  • You should NOT focus on typos and grammar issues unless it’s about a recurring issue where learning that it’s a common mistake would save the author time in the future.
  • Be constructive.
  • Upload a copy of the pdf with your annotations before the meeting.


  • One person is assigned to be the organizer of the meeting. Organization consists of doing the tasks listed here in the timeline, reminding people of deadlines, and keeping time during the meeting.
  • One week before the meeting, the organizer creates a copy of this spreadsheet and then sends out an email to the group asking authors to sign up for having their articles reviewed.
  • Four days before the meeting, the organizer sends out a reminder asking people to sign up for reviewing one of the submissions. Authors should have listed their paper by then.
  • Two days before the meeting, authors upload a pdf to the corresponding shared ISIR cloud folder. Use your ISIR credentials to sign in. Tell one of the permanents if you don’t yet have access to it. Make sure that the file name contains your name.
  • During the group meeting we use the following rules:
      • We divide the available time, 1h, by the number of papers and one person is assigned to keep track of time. Usually, each paper gets between 5-10 minutes discussion time (can be more depending on the number of current submissions).
      • We take turns and provide feedback.
      • Authors are not allowed to respond to comments unless reviewers ask them explicitly to clarify something.
      • There is no need to repeat comments already made by someone else.
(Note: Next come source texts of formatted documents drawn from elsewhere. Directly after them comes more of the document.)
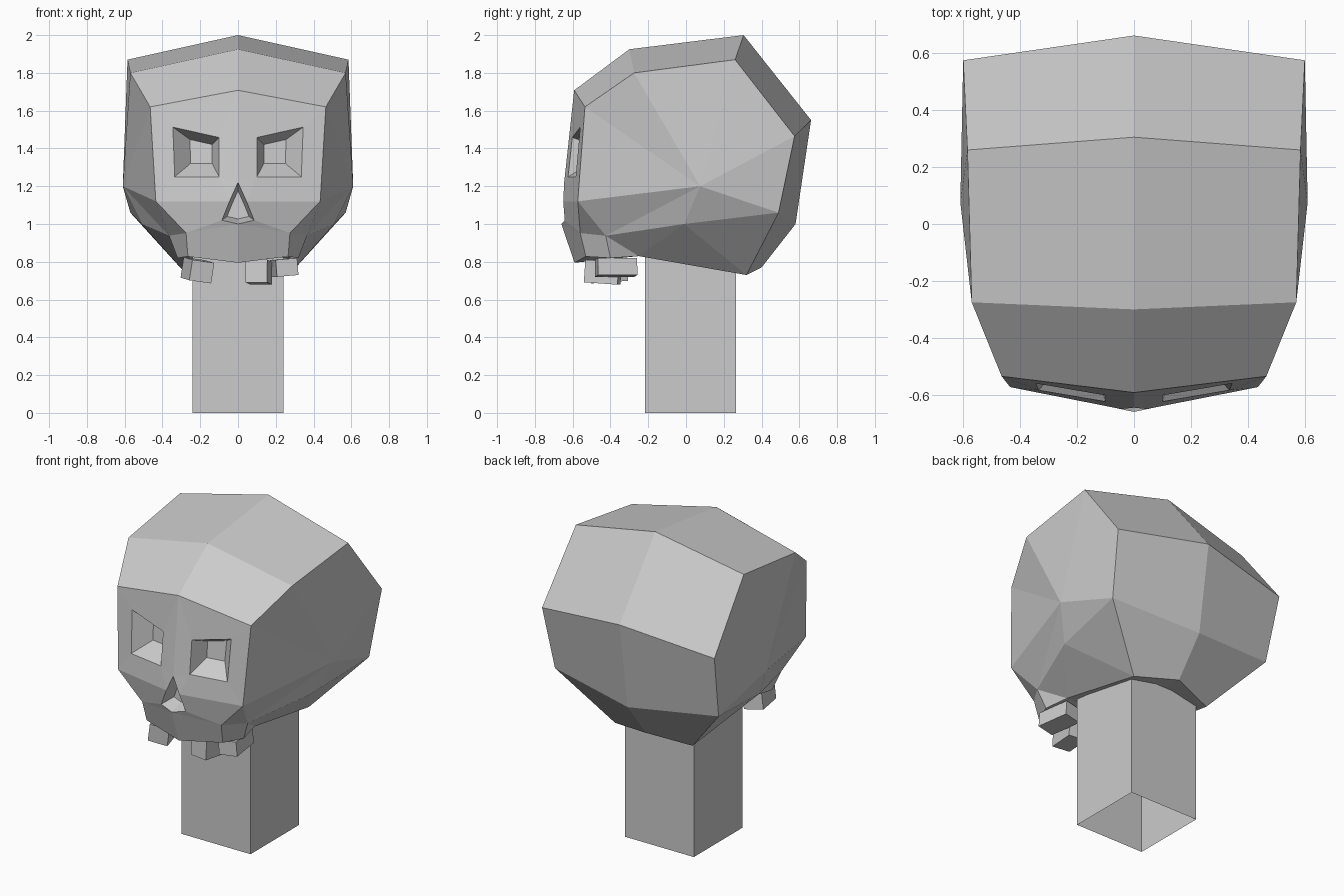
import bpy, bmesh
from mathutils import Vector
from math import radians

if "Cube" in bpy.data.objects:
    bpy.data.objects.remove(bpy.data.objects["Cube"])


def add_object(name, bm):
    bmesh.ops.recalc_face_normals(bm, faces=bm.faces)
    me = bpy.data.meshes.new(name)
    bm.to_mesh(me)
    bm.free()
    ob = bpy.data.objects.new(name, me)
    bpy.context.collection.objects.link(ob)
    return ob


# Skull: named points of one half (x >= 0), mirrored while building
P = {
    # centre line, from crown round the back to the base, then the face
    't0': (0, .305, 2), 't1': (0, -.30, 1.925), 'c0': (0, -.592, 1.708),
    'k0': (0, .662, 1.55), 'k1': (0, .58, 1.0), 'k2': (0, .40, .77),
    'l0': (0, -.25, .83), 'lip': (0, -.59, .795),
    # side corners
    'a': (.585, .26, 1.87), 'b': (.57, -.275, 1.80), 'c': (.465, -.535, 1.62),
    'd': (.60, .575, 1.465), 'e': (.61, .075, 1.20), 'f': (.435, -.573, 1.12),
    'g': (.57, .49, 1.06), 'h': (.51, -.01, 1.0), 'j': (.27, .32, .73),
    'i': (.365, -.425, .938), 'x': (.32, -.40, .82), 'l': (.29, -.25, .83),
    'm': (.275, -.56, .952), 'n': (.265, -.53, .828),
    # eye rim and nose rim
    'it': (.10, -.602, 1.458), 'ot': (.345, -.56, 1.513),
    'ob': (.335, -.584, 1.25), 'ib': (.10, -.624, 1.25),
    'p': (0, -.645, 1.22), 'q': (.045, -.65, 1.12),
    'r': (.085, -.642, 1.02), 's': (0, -.66, 1.0),
}
FACES = [
    't0 a b t1', 't1 b c c0', 't0 a d k0', 'k0 d g k1', 'k1 g j k2',     # dome
    'a b e', 'b c e', 'c f e', 'a e d', 'd e g', 'g e h', 'g h j',       # temple
    'e f i', 'e i h', 'h i l', 'h l j', 'f m i', 'm n x i', 'i x l',     # cheek
    'c0 c ot it', 'c f ob ot', 'f q ib ob', 'c0 it p', 'it ib p',
    'ib q p', 'f m r q', 'r m s', 's m n lip',                           # face
    'lip n x l l0', 'l j k2 l0',                                         # base
]
bm = bmesh.new()
cache = {}


def vert(name, side):
    x, y, z = P[name]
    key = (name, side if x else 0)
    if key not in cache:
        cache[key] = bm.verts.new((x * side, y, z))
    return cache[key]


def recess(ring, scale, offset):
    """Sink a tapered pocket from a rim of vertices."""
    mid = sum((v.co for v in ring), Vector()) / len(ring)
    inner = [bm.verts.new(mid + (v.co - mid) * scale + Vector(offset)) for v in ring]
    for k in range(len(ring)):
        n = (k + 1) % len(ring)
        bm.faces.new((ring[k], ring[n], inner[n], inner[k]))
    bm.faces.new(inner)


for side in (1, -1):
    for names in FACES:
        bm.faces.new([vert(n, side) for n in names.split()])
    recess([vert(n, side) for n in ('it', 'ot', 'ob', 'ib')], .48, (-.025 * side, .10, .01))
recess([vert('p', 1), vert('q', 1), vert('r', 1), vert('s', 1),
        vert('r', -1), vert('q', -1)], .68, (0, .09, 0))
add_object('skull', bm)

# Neck post: square tube, open at the bottom
bm = bmesh.new()
rings = [[bm.verts.new((x, y, z)) for x, y in
          ((-.24, -.218), (.24, -.218), (.24, .265), (-.24, .265))] for z in (0, .86)]
for k in range(4):
    n = (k + 1) % 4
    bm.faces.new((rings[0][k], rings[0][n], rings[1][n], rings[1][k]))
add_object('neck_post', bm)

# Teeth: loose tilted blocks (centre, size, rotation in degrees)
TEETH = [
    ((-.215, -.42, .755), (.12, .20, .11), (4, 8, 14)),
    ((.11, -.44, .745), (.115, .18, .12), (-4, 0, -8)),
    ((.245, -.37, .77), (.115, .21, .09), (0, -5, 8)),
]
for k, (loc, size, rot) in enumerate(TEETH, 1):
    bm = bmesh.new()
    bmesh.ops.create_cube(bm, size=1)
    bmesh.ops.scale(bm, vec=size, verts=bm.verts)
    tooth = add_object(f'tooth_{k}', bm)
    tooth.location = loc
    tooth.rotation_euler = [radians(a) for a in rot]
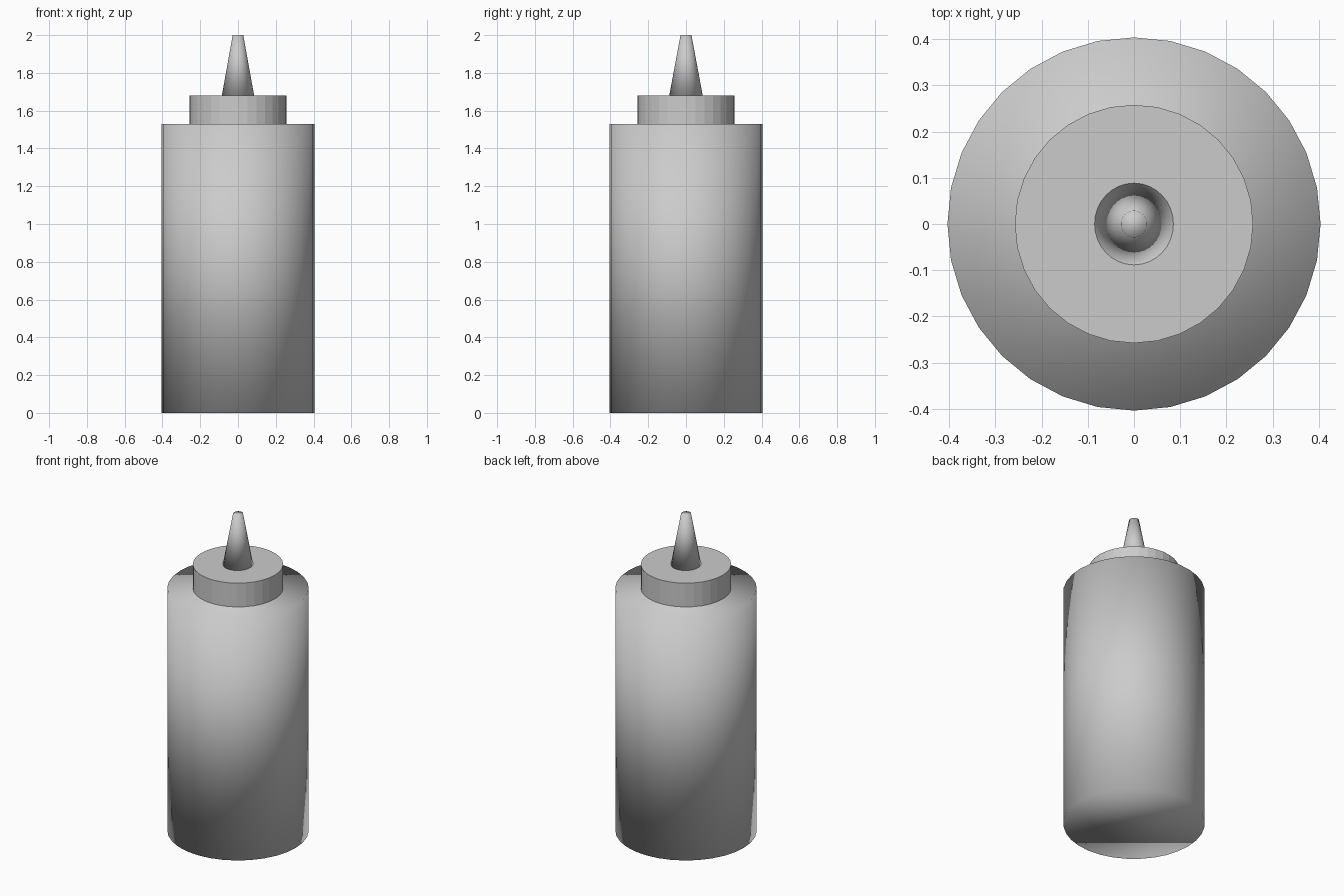
import bpy

if "Cube" in bpy.data.objects:
    bpy.data.objects.remove(bpy.data.objects["Cube"])


def frustum(name, r_bottom, r_top, z0, z1, smooth, sides=32):
    bpy.ops.mesh.primitive_cone_add(
        vertices=sides, radius1=r_bottom, radius2=r_top,
        depth=z1 - z0, location=(0, 0, (z0 + z1) / 2))
    ob = bpy.context.object
    ob.name = name
    for face in ob.data.polygons:
        face.use_smooth = smooth
    return ob


# Bottle body: fully smooth shaded, including the end caps
frustum("bottle_body", 0.404, 0.404, 0.0, 1.53, True)

# Faceted screw cap
frustum("screw_cap", 0.258, 0.258, 1.53, 1.68, False)

# Tapered nozzle, very slightly narrower across x
nozzle = frustum("nozzle", 0.0885, 0.029, 1.68, 2.0, True)
nozzle.scale.x = 0.965
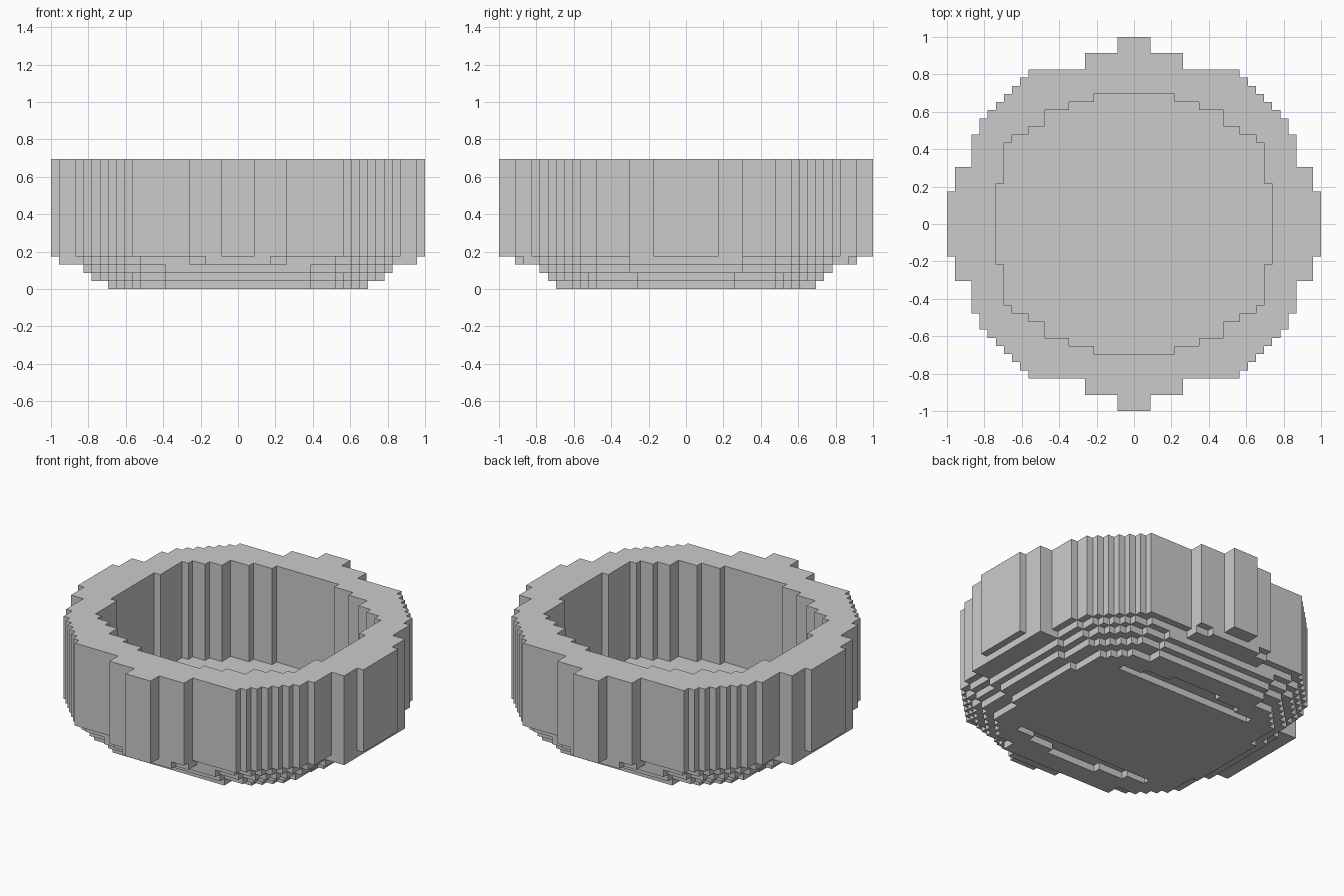
import bpy
import bmesh

if "Cube" in bpy.data.objects:
    bpy.data.objects.remove(bpy.data.objects["Cube"], do_unlink=True)

U = 2 / 46  # size of one block

stone = bpy.data.materials.new("stone_grey")
stone.use_nodes = True
grey = (0.6, 0.6, 0.6, 1)
stone.diffuse_color = grey
stone.node_tree.nodes["Principled BSDF"].inputs["Base Color"].default_value = grey


def quarter(steps):
    """Staircase corner from (half width, half depth) steps."""
    pts = []
    for i, (x, y) in enumerate(steps):
        pts.append((x, y))
        if i + 1 < len(steps):
            pts.append((x, steps[i + 1][1]))
    return pts


def half(steps):
    q = quarter(steps)
    return q + [(x, -y) for x, y in reversed(q)]


def outline(steps):
    h = half(steps)
    return h + [(-x, y) for x, y in reversed(h)]


def slab(name, loops, bottom, top):
    """Extruded plate; loops after the first are holes."""
    bm = bmesh.new()
    edges = []
    for loop in loops:
        vs = [bm.verts.new((x * U, y * U, bottom * U)) for x, y in loop]
        edges += [bm.edges.new((v, vs[i - 1])) for i, v in enumerate(vs)]
    bmesh.ops.triangle_fill(bm, edges=edges, use_beauty=True, normal=(0, 0, 1))
    ext = bmesh.ops.extrude_face_region(bm, geom=bm.faces[:], use_keep_orig=True)
    moved = [g for g in ext["geom"] if isinstance(g, bmesh.types.BMVert)]
    bmesh.ops.translate(bm, verts=moved, vec=(0, 0, (top - bottom) * U))
    bmesh.ops.recalc_face_normals(bm, faces=bm.faces[:])
    mesh = bpy.data.meshes.new(name)
    bm.to_mesh(mesh)
    bm.free()
    mesh.materials.append(stone)
    bpy.context.collection.objects.link(bpy.data.objects.new(name, mesh))


def diagonal(first, last, total):
    """Single-block steps along a corner."""
    return [(x, total - x) for x in range(first, last + 1)]


# Outer and inner outlines of the wall
rim = [(2, 23), (6, 21)] + diagonal(13, 19, 32) + [(20, 11), (22, 7), (23, 4)]
hollow = outline([(5, 16), (8, 15), (11, 14), (13, 12), (15, 11), (16, 10), (17, 5)])

# Steps that narrow towards the foot
foot = [(9, 16)] + diagonal(12, 15, 26) + [(16, 6)]
step = [(9, 17)] + diagonal(12, 17, 28) + [(18, 6)]
lower_ledge = [(9, 18), (12, 17)] + diagonal(14, 17, 30) + [(18, 11), (19, 7)]
upper_ledge = [(4, 21), (6, 20), (12, 18)] + diagonal(14, 18, 31) + [(19, 11), (22, 7)]

# Shallow slots under the front and back of the base
slot = [(y, x) for x, y in [(10, 11)] + half([(11, 11), (12, 8), (13, 4)]) + [(10, -11)]]
slot_mirror = [(x, -y) for x, y in slot]

# Stepped base, then the hollow wall
slab("base_foot", [outline(foot), slot, slot_mirror], 0, 1)
slab("base_floor", [outline(step)], 1, 2)
slab("wall_lower_ledge", [outline(lower_ledge), hollow], 2, 3)
slab("wall_upper_ledge", [outline(upper_ledge), hollow], 3, 4)
slab("wall", [outline(rim), hollow], 4, 16)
If you agree with something that’s currently being said about a submission you have read, do the ASL sign for applause to give more emphasis to the current statement:
  • After the meeting, authors should write down who provided feedback on their work to be able to thank people for their time in the acknowledgments of their article once accepted.